Copaken’s news was probably music to Tim Cowden’s ears. Cowden, the chief executive of the Kansas City Area Development Council, an organization that looks to recruit employers to the Kansas City region, has hoped that a developer would take the risk to build new office space.
That’s because businesses that consider locating in Kansas City have been off-put by the lack of immediately available, premier office space.
“(Kansas City) has lost out on some major employer opportunities because we didn’t have this type of office product available,” Cowden told The Star in a text message. “Peer markets like Nashville, Denver, Dallas and Salt Lake have all seen Class A (speculative) office development occur. This helps even the playing field against markets like these — and smaller ones like (Oklahoma City) that have also seen (speculative) office activity of late.”
Kansas City’s Class A office vacancy rate has been dipping continuously since 2014, when it was nearly 12 percent, to 9 percent in 2017, according to KCADC research. But not much has been done in terms of building new office space.
Meanwhile, cities like Dallas and Atlanta have delivered expansive speculative office developments since 2016. Atlanta has built nearly 4 million square feet of speculative office space in the last two years, according to the KCADC.
Copaken acknowledged that his development team is taking a big risk with the Strata project, but thinks it’s the right time.
“I think the city has some good examples of where they’re missing out on deals because the space isn’t currently available,” Copaken said.
“In the evolution of development, office space follows where people choose to live,” Cowden said. “The timing of this new office tower makes sense based on all the multifamily, entertainment and retail that has occurred downtown in recent years. The time is now.”

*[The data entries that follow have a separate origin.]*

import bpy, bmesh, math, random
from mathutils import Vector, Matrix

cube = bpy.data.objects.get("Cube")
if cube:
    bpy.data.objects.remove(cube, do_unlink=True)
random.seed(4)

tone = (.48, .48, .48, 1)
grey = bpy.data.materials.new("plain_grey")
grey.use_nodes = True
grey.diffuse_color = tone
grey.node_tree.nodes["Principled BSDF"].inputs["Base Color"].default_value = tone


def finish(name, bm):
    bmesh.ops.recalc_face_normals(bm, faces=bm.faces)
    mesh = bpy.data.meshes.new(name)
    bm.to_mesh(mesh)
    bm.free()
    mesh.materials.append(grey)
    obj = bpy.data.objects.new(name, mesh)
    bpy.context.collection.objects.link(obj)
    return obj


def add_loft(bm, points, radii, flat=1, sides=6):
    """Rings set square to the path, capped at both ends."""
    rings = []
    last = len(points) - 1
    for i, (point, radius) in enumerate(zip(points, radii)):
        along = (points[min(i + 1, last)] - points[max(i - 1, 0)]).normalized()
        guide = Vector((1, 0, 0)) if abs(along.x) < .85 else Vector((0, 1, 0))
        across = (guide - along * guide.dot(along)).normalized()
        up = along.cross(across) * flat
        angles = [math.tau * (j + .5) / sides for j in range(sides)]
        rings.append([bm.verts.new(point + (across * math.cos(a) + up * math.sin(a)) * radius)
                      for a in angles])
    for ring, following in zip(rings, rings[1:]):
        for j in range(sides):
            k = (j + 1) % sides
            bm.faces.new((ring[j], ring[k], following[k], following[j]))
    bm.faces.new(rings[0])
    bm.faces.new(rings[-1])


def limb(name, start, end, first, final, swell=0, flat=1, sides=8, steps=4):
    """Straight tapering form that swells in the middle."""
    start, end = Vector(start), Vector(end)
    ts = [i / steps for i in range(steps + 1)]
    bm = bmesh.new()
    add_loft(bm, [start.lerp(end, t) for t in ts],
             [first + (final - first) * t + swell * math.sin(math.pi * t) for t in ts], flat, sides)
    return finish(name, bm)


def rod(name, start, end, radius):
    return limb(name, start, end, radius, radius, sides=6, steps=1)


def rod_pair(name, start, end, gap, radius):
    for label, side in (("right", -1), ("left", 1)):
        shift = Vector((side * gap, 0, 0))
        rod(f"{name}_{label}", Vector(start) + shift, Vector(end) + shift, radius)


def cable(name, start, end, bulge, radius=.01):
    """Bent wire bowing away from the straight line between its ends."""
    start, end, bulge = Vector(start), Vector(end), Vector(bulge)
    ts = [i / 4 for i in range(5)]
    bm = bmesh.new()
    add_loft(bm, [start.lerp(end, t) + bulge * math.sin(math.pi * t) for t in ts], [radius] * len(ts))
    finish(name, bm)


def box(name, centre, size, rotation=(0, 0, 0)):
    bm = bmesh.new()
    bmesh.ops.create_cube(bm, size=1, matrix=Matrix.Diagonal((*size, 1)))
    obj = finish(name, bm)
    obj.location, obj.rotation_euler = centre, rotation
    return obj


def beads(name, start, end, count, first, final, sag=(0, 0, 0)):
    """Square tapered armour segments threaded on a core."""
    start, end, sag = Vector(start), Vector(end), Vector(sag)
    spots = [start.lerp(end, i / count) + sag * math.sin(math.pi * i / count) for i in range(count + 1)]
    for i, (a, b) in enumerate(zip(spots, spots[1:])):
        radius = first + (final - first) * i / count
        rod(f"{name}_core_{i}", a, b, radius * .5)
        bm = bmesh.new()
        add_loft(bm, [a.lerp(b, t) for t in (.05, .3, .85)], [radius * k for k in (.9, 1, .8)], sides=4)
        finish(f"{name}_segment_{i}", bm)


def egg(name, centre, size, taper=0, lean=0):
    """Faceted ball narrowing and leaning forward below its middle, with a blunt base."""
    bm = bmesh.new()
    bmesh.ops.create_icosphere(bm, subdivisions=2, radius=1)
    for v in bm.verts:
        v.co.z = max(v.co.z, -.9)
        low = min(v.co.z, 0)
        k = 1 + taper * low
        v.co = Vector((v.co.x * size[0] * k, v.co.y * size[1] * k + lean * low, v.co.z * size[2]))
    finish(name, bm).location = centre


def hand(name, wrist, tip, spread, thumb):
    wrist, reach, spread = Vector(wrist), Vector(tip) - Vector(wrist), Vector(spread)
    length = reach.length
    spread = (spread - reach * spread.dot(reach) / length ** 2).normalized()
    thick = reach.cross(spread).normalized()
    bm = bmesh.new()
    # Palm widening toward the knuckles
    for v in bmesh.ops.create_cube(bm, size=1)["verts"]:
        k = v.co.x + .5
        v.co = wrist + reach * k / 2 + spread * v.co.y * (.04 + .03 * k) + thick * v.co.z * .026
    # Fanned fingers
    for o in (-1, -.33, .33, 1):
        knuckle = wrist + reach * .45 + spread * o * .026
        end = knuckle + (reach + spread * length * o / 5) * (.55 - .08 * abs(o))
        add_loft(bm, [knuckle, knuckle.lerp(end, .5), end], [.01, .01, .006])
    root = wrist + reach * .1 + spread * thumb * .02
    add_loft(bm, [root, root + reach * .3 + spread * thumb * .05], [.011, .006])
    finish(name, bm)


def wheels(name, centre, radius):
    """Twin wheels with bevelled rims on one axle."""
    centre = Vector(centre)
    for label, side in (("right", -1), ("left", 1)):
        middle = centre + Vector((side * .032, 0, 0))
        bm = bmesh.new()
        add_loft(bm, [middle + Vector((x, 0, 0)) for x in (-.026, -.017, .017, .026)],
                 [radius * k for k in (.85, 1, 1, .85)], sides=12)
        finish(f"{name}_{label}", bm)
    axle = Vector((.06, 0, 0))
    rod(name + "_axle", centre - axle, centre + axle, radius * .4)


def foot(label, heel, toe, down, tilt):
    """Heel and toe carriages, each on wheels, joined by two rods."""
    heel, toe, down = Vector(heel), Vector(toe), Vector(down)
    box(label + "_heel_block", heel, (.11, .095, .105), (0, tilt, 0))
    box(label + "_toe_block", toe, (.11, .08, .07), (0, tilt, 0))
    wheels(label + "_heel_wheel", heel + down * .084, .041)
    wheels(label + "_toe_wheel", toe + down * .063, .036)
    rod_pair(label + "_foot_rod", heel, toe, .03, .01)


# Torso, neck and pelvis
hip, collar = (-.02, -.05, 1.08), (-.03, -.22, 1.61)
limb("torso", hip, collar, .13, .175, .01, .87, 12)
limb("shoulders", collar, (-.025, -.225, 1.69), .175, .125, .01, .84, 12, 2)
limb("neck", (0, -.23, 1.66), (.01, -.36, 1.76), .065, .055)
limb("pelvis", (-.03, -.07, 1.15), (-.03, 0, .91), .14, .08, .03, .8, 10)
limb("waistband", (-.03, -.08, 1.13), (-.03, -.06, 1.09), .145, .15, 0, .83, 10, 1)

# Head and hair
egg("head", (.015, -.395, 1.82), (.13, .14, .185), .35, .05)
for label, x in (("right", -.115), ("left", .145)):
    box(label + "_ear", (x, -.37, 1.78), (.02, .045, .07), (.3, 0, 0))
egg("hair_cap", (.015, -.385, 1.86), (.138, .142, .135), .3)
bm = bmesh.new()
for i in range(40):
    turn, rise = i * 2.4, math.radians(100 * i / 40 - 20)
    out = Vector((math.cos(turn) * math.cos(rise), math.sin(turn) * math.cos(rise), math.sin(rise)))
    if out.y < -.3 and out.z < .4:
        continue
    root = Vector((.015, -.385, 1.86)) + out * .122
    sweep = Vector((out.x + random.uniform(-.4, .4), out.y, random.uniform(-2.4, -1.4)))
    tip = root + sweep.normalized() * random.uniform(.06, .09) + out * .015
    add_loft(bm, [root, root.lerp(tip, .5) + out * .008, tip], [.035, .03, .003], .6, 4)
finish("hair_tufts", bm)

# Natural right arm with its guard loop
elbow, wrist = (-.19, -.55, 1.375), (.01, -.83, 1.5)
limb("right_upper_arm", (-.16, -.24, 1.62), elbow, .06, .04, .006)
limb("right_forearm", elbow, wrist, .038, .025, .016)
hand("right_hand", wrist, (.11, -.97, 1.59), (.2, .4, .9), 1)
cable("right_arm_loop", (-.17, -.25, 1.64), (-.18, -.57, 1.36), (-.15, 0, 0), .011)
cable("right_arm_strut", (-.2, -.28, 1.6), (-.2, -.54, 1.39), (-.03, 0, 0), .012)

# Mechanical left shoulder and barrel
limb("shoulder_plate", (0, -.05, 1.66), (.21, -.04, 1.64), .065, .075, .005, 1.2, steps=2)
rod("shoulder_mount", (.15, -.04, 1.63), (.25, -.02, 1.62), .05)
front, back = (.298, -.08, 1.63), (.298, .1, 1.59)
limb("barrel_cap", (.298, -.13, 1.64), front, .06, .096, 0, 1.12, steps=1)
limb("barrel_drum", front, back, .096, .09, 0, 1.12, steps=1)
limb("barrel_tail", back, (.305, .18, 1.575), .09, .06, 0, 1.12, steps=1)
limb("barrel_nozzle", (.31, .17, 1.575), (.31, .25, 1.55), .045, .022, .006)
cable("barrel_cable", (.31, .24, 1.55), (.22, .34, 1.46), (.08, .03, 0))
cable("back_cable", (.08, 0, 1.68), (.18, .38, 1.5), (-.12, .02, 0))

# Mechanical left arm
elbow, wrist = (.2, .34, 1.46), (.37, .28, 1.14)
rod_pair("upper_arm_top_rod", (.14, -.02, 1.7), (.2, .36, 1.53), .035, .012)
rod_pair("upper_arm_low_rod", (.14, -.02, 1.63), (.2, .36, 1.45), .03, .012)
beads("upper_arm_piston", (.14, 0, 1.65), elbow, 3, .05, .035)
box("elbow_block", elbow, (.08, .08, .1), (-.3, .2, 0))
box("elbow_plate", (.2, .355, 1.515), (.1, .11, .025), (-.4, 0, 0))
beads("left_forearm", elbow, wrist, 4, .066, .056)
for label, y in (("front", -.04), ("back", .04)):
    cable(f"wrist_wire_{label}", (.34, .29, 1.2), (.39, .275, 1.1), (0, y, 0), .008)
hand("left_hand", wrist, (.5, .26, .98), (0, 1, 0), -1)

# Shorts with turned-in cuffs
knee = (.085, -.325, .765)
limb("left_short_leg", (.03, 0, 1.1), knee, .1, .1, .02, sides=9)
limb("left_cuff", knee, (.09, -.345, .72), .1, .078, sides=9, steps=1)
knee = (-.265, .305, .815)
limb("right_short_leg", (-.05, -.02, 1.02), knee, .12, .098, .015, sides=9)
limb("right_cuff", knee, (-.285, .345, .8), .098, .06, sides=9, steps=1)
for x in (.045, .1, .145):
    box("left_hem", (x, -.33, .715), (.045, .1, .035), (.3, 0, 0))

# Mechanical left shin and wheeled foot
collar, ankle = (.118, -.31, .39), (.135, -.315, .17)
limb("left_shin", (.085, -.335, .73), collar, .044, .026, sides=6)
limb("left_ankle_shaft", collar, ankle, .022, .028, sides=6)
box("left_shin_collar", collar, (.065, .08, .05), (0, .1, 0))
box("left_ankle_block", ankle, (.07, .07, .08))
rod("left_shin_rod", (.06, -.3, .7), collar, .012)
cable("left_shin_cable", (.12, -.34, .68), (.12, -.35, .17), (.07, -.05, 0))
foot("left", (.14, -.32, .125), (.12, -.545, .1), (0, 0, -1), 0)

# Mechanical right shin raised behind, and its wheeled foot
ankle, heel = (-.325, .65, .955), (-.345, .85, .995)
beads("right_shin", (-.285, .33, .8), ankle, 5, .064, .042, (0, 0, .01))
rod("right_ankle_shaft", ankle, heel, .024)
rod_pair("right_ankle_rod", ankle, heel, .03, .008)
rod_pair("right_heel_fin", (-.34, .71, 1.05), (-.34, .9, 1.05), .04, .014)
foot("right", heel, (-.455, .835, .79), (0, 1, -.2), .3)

Copaken Brooks has a long track record as a developer in Kansas City; one of their recent projects, Corrigan Station in the Crossroads, was widely seen as a successful urban core office project. It is leased by WeWork, Hollis+Miller architects and other tenants.